Imagine how much better life would be if we could fix our pubic services and then get a decent pubic health system. At the very least it would be a tremendous boost for the Government's pubic relations.
NGOVERNMENT strategy is clearly being developed using old scripts of Yes Minister. For those under 40, that was the award-winning UK comedy about a freshly appointed MP and his relationship with his civil servants.
It began with him arriving to a new department, The Department of Administrative Affairs. In the show, the DAA was created to cut waste in Government and was therefore regarded as a total irrelevance and a bit of a joke by the civil service.
Some 30 years later, our Government has created the exact same entity and called it Public Expenditure and Reform.
The version in the show added cost and bureaucracy, so we can only hope life doesn't imitate art, although it looks like that imitation has already begun in some departments, particularly transport.

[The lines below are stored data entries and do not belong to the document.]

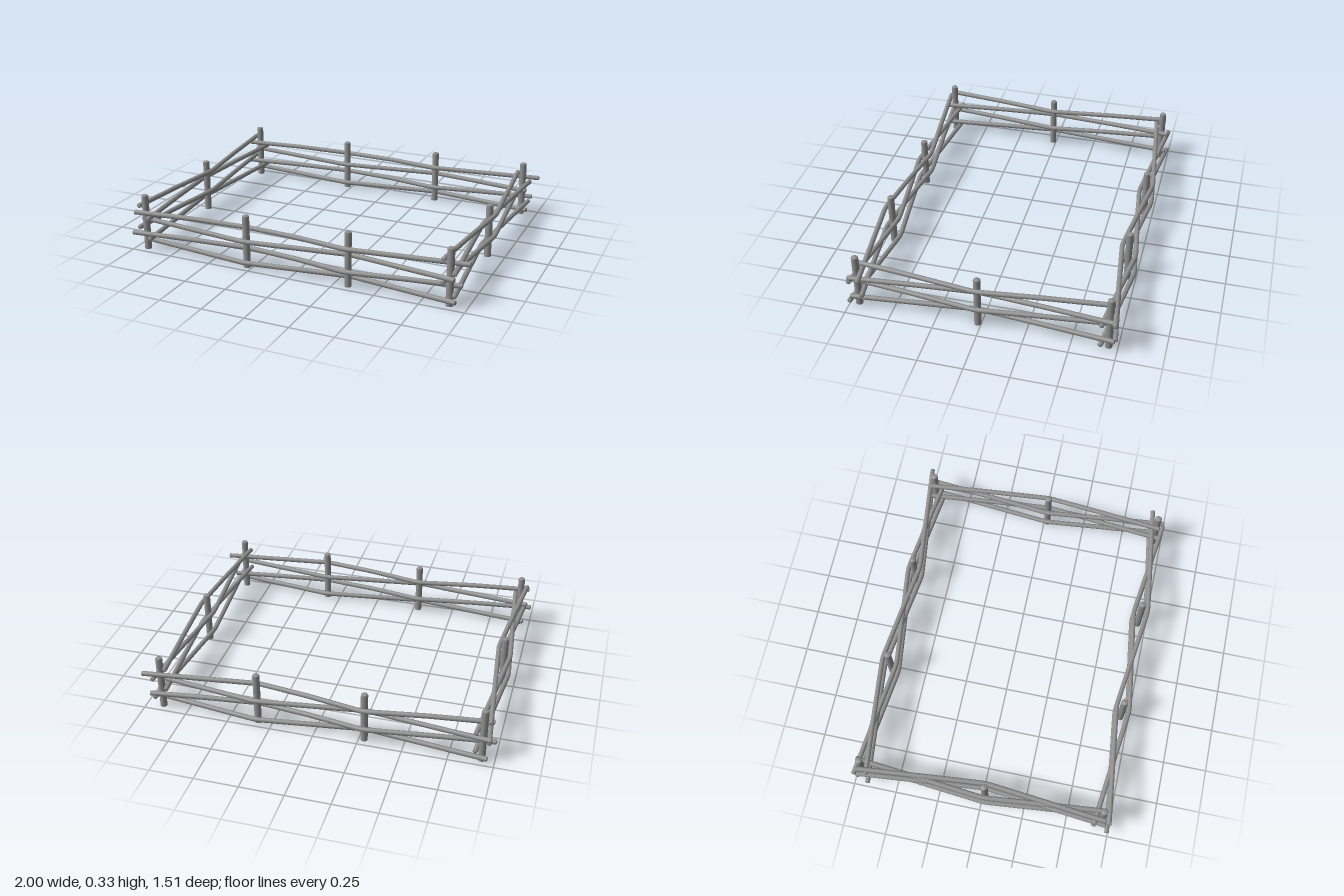
import * as THREE from 'three';
import { mergeGeometries } from 'three/addons/utils/BufferGeometryUtils.js';

const material = new THREE.MeshStandardMaterial({ color: 0x909090 });
const POST_R = 0.02, RAIL_R = 0.014;
const V = (x, y, z) => new THREE.Vector3(x, y, z);

// Upright round stake with a slightly softened top
function makePost(name, x, z, h) {
  const profile = [[0, 0], [POST_R, 0], [POST_R, 0], [POST_R, h - 0.008], [POST_R * 0.8, h - 0.002], [0, h]];
  const geometry = new THREE.LatheGeometry(profile.map(([r, y]) => new THREE.Vector2(r, y)), 14);
  const post = new THREE.Mesh(geometry, material);
  post.name = name;
  post.position.set(x, 0, z);
  return post;
}

// Bent pole through the nodes: straight spans, tight bends at the posts, low domed ends
function makeRail(name, nodes, dips) {
  const last = nodes.length - 1;
  const mids = nodes.slice(0, last).map((p, i) => p.clone().lerp(nodes[i + 1], 0.5));
  const points = [nodes[0]];
  for (let i = 0; i < last; i++) {
    points.push(mids[i]);
    if (i + 1 === last) break;
    const post = nodes[i + 1].clone();
    post.y -= dips[i];
    points.push(post.clone().lerp(mids[i], 0.07), post.clone().lerp(mids[i + 1], 0.07));
  }
  points.push(nodes[last]);
  const curve = new THREE.CatmullRomCurve3(points, false, 'catmullrom', 0.1);
  const parts = [new THREE.TubeGeometry(curve, 96, RAIL_R, 10)];
  for (const t of [0, 1]) {
    const out = curve.getTangentAt(t).multiplyScalar(t ? 1 : -1);
    const cap = new THREE.SphereGeometry(RAIL_R, 10, 4, 0, Math.PI * 2, 0, Math.PI / 2);
    cap.scale(1, 0.35, 1);
    cap.applyQuaternion(new THREE.Quaternion().setFromUnitVectors(V(0, 1, 0), out));
    const p = curve.getPointAt(t);
    cap.translate(p.x, p.y, p.z);
    parts.push(cap);
  }
  const rail = new THREE.Mesh(mergeGeometries(parts), material);
  rail.name = name;
  return rail;
}

// Long panel along x: four rails weaving in and out around two middle posts
function makeLongPanel(name, z) {
  const panel = new THREE.Group();
  panel.name = name;
  const rails = [
    { y: 0.041, from: -0.96, to: 0.945, dips: [0, 0] },
    { y: 0.103, from: -0.995, to: 0.955, dips: [0.006, 0.005] },
    { y: 0.167, from: -0.975, to: 0.935, dips: [0, 0] },
    { y: 0.231, from: -0.975, to: 0.993, dips: [0.011, 0] },
  ];
  rails.forEach(({ y, from, to, dips }, i) => {
    const s = i % 2 ? 0.04 : -0.04;
    const nodes = [from, -0.28, 0.332, to].map((x, k) => V(x, y, z + (k % 2 ? -s : s)));
    panel.add(makeRail('longRail' + (i + 1), nodes, dips));
  });
  panel.add(makePost('middlePost1', -0.28, z, 0.31), makePost('middlePost2', 0.332, z, 0.32));
  return panel;
}

// Short panel along z: four rails bent around one middle post
function makeSidePanel(name, x) {
  const panel = new THREE.Group();
  panel.name = name;
  const rails = [
    { y: 0.072, end: 0.732, dip: 0.001 },
    { y: 0.133, end: 0.722, dip: 0.006 },
    { y: 0.199, end: 0.74, dip: 0.006 },
    { y: 0.262, end: 0.715, dip: 0.007 },
  ];
  rails.forEach(({ y, end, dip }, i) => {
    const s = i % 2 ? -0.035 : 0.035;
    const nodes = [V(x + s, y, -end), V(x - s, y, 0.019), V(x + s, y, end)];
    panel.add(makeRail('sideRail' + (i + 1), nodes, [dip]));
  });
  panel.add(makePost('middlePost', x, 0.019, 0.317));
  return panel;
}

export function createModel() {
  const fence = new THREE.Group();
  fence.name = 'woodenFence';
  fence.add(makeLongPanel('frontPanel', 0.7), makeLongPanel('backPanel', -0.7));
  fence.add(makeSidePanel('leftPanel', 0.902), makeSidePanel('rightPanel', -0.929));
  // Corner posts
  for (const [side, x] of [['Left', 0.902], ['Right', -0.929]])
    for (const [end, z] of [['front', 0.7], ['back', -0.7]])
      fence.add(makePost(end + side + 'CornerPost', x, z, 0.33));
  return fence;
}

In one of the early episodes of the show, the minister announces that he's been given a very important job; creating an integrated transport policy.
The civil servants go pale, ask him why he's being victimised and then explain that no such thing has ever been possible and it's the task that ends ministerial careers.
Leo Varadkar must have missed that episode, because on his first day in the Department of Transport he announced, on air, that within a year he'd have brought in integrated ticketing across all public transport.
Somewhere, a civil servant is now gift-wrapping the box set of Yes Minister and preparing a briefing document for Leo on what's possible and what's a poisoned chalice.
PTHE gardai have let the media know they've been cracking down on people tailgating to avoid the tolls on the M50.
This has resulted in huge coverage, all of it explaining that if you drive within four feet of a truck, you avoid the toll. Isn't telling people that a bit counter-productive?
Surely giving a tutorial on how to break the law is not a good way to stop people doing it? Every teenager in the country is now praying for a Garda crack-down on methamphetamine so they can learn how to turn their bedrooms into crystal meth labs.
NTHE first day of the Dail introduced the nation to a clutch of maverick, edgy, rebellious Independent TDs.
We know Richard Boyd Barrett, Ming Flanagan and Mick Wallace are mavericks because none of them wore jackets and ties in Leinster House (and one of them wore an earring. A big, dangly, girly earring).
Some might say that their failure to wear a jacket or tie in the Dail is evidence of a naive, selfish lack of respect for the Parliament, but nothing could be further from the truth.
It used to be that you dressed to express respect for others; if you were going to a funeral you'd avoid Hawaiian shirts, if attending a wedding, you'd leave the runners at home.
Clearly, those rules no longer apply.
Now you dress to make a statement about how anti-establishment you are. So, next time you go to Mass, arrive nude, people will admire your courage and self-reliance.